Do Brussels sprouts need pollination?
Some questions surprise me because they reappear so frequently, but what is it with Brussels sprouts? For decades I’ve heard nothing about Brussels sprouts, but suddenly every third visitor wants to know how to pollinate them. I do not understand.
I endure Brussels sprouts mostly because my husband likes them and they are good for me. But I will eat them only fresh off the stalk. A Brussels sprout that is frozen or otherwise tampered with goes through a mystical transformation that makes it truly vile. It’s not the flavor so much as the texture—a mouthful of bland green mush—that really gets to me. Shiver.
But if you are the type of person that wants to ensure the survival of said mush, you should know that Brussels sprouts can be pollinated by both honey bees and native bees. The plant belongs to the Brassicaceae family that includes cabbage, broccoli, cauliflower, kale, collard greens, and kohlrabi. The odd thing is that Brussels sprouts, cabbage, broccoli, cauliflower, kale, savoy, and Chinese kale are all in the same species, Brassica oleracea—they are merely different cultivars (cultivated varieties).
This means that when growing the plants for seed, you must keep the different cultivars separated from each other because they can readily cross-pollinate. For example, a broccoli might cross with a Brussels sprout and yield yet another smelly cabbagy thing to fester in our produce drawers. The amount of separation should be at least a mile because, as you know, honey bees are completely willing to span that distance.
People unfamiliar with plant propagation will often say they buy seeds, grow a sprout (or a carrot or a turnip), and never see a flower. So who needs pollination? Good question except they are forgetting that the seed wasn’t manufactured by Home Depot. They were grown by a farmer who maintained the plants until they flowered. Then the honey bees were brought in to do their thing. What a system.
So the short answer is “yes,” Brussels sprouts need pollination. Without pollination there is no seed. And without the seed we would have no more Brussels sprouts . . . perhaps not such a bad thing after all.
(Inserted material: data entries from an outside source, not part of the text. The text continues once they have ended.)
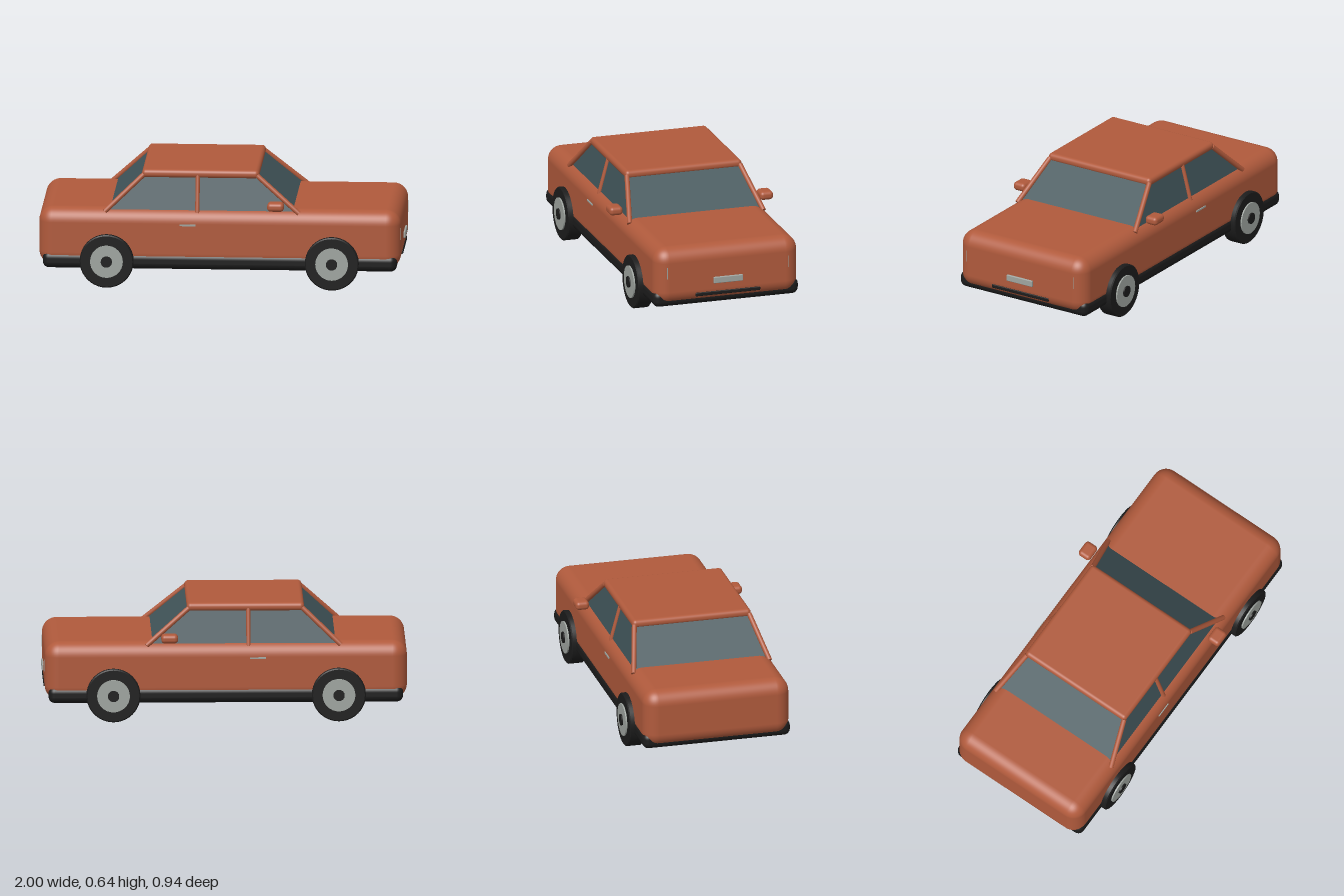
import * as THREE from 'three';
import { RoundedBoxGeometry } from 'three/addons/geometries/RoundedBoxGeometry.js';

const material = (name, color) => {
  const m = new THREE.MeshStandardMaterial({ color });
  m.name = name;
  return m;
};

export function createModel() {
  const paint = material('rust paint', 0xb05a3c);
  const glass = material('tinted glass', 0x405459);
  const black = material('black rubber', 0x1c1c1c);
  const metal = material('grey metal', 0x9fa5a0);

  const car = new THREE.Group();
  car.name = 'car';

  const add = (name, geometry, mat, parent = car) => {
    const mesh = new THREE.Mesh(geometry, mat);
    mesh.name = name;
    parent.add(mesh);
    return mesh;
  };

  // Box given by its limits on each axis, rounded when r > 0
  const block = (name, mat, [x0, x1], [y0, y1], [z0, z1], r = 0) => {
    const size = [x1 - x0, y1 - y0, z1 - z0];
    const geometry = r ? new RoundedBoxGeometry(...size, 6, r) : new THREE.BoxGeometry(...size);
    const mesh = add(name, geometry, mat);
    mesh.position.set((x0 + x1) / 2, (y0 + y1) / 2, (z0 + z1) / 2);
    return mesh;
  };

  // Round bar between two points
  const bar = (name, mat, a, b, r) => {
    const from = new THREE.Vector3(...a);
    const to = new THREE.Vector3(...b);
    const dir = to.clone().sub(from);
    const mesh = add(name, new THREE.CylinderGeometry(r, r, dir.length(), 16), mat);
    mesh.position.copy(from).add(to).multiplyScalar(0.5);
    mesh.quaternion.setFromUnitVectors(new THREE.Vector3(0, 1, 0), dir.normalize());
    return mesh;
  };

  // Body shell, lower sill and roof
  block('body', paint, [-1, 0.987], [0.11, 0.437], [-0.414, 0.414], 0.08);
  block('sill', black, [-0.978, 0.967], [0.1, 0.19], [-0.418, 0.418], 0.035);
  block('roof', paint, [-0.437, 0.207], [0.597, 0.644], [-0.337, 0.337], 0.022);

  // Cabin glass: a box tapered towards the roof
  const cabin = new THREE.BoxGeometry(1, 1, 1);
  const p = cabin.attributes.position;
  for (let i = 0; i < p.count; i++) {
    const top = p.getY(i) > 0;
    const front = p.getX(i) > 0;
    const x = front ? (top ? 0.2 : 0.427) : (top ? -0.43 : -0.635);
    p.setXYZ(i, x, top ? 0.61 : 0.41, Math.sign(p.getZ(i)) * (top ? 0.325 : 0.377));
  }
  cabin.computeVertexNormals();
  add('cabinGlass', cabin, glass);

  for (const s of [1, -1]) {
    const span = (a, b) => (s > 0 ? [a, b] : [-b, -a]);

    // Roof pillars
    bar('frontPillar', paint, [0.197, 0.615, s * 0.326], [0.43, 0.418, s * 0.386], 0.014);
    bar('rearPillar', paint, [-0.427, 0.615, s * 0.326], [-0.638, 0.418, s * 0.386], 0.014);
    bar('middlePillar', paint, [-0.13, 0.615, s * 0.325], [-0.13, 0.412, s * 0.38], 0.012);

    // Side mirror and door handle
    block('mirror', paint, [0.258, 0.35], [0.443, 0.491], span(0.396, 0.472), 0.02);
    block('doorHandle', metal, [-0.225, -0.137], [0.347, 0.356], span(0.41, 0.419));

    // Slim front lamp
    block('frontLamp', metal, [0.98, 0.9885], [0.27, 0.336], span(0.3485, 0.3515));

    // Wheels: tyre, rim and centre cap stacked outwards
    for (const x of [-0.625, 0.612]) {
      const wheel = new THREE.Group();
      wheel.name = 'wheel';
      wheel.position.set(x, 0.148, 0);
      wheel.rotation.x = s * Math.PI / 2;
      car.add(wheel);
      const tyre = [[0, 0.356], [0.142, 0.356], [0.148, 0.362], [0.148, 0.436], [0.142, 0.442], [0, 0.442]];
      const profile = tyre.map(([r, h]) => new THREE.Vector2(r, h));
      // Repeated corners keep the tyre edges crisp
      const crisp = profile.flatMap((v) => [v, v.clone()]);
      add('tyre', new THREE.LatheGeometry(crisp, 40), black, wheel);
      const disc = (name, mat, r, h0, h1) => {
        add(name, new THREE.CylinderGeometry(r, r, h1 - h0, 32), mat, wheel).position.y = (h0 + h1) / 2;
      };
      disc('rim', metal, 0.09, 0.43, 0.45);
      disc('centreCap', black, 0.031, 0.44, 0.458);
    }
  }

  // Nose plate and lower air intake
  block('nosePlate', metal, [0.98, 0.997], [0.221, 0.257], [-0.084, 0.084], 0.004);
  block('airIntake', black, [0.97, 0.99], [0.154, 0.175], [-0.186, 0.186], 0.005);

  return car;
}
Confidential to “Typo Police”: Thanks. Indeed I have only one husband.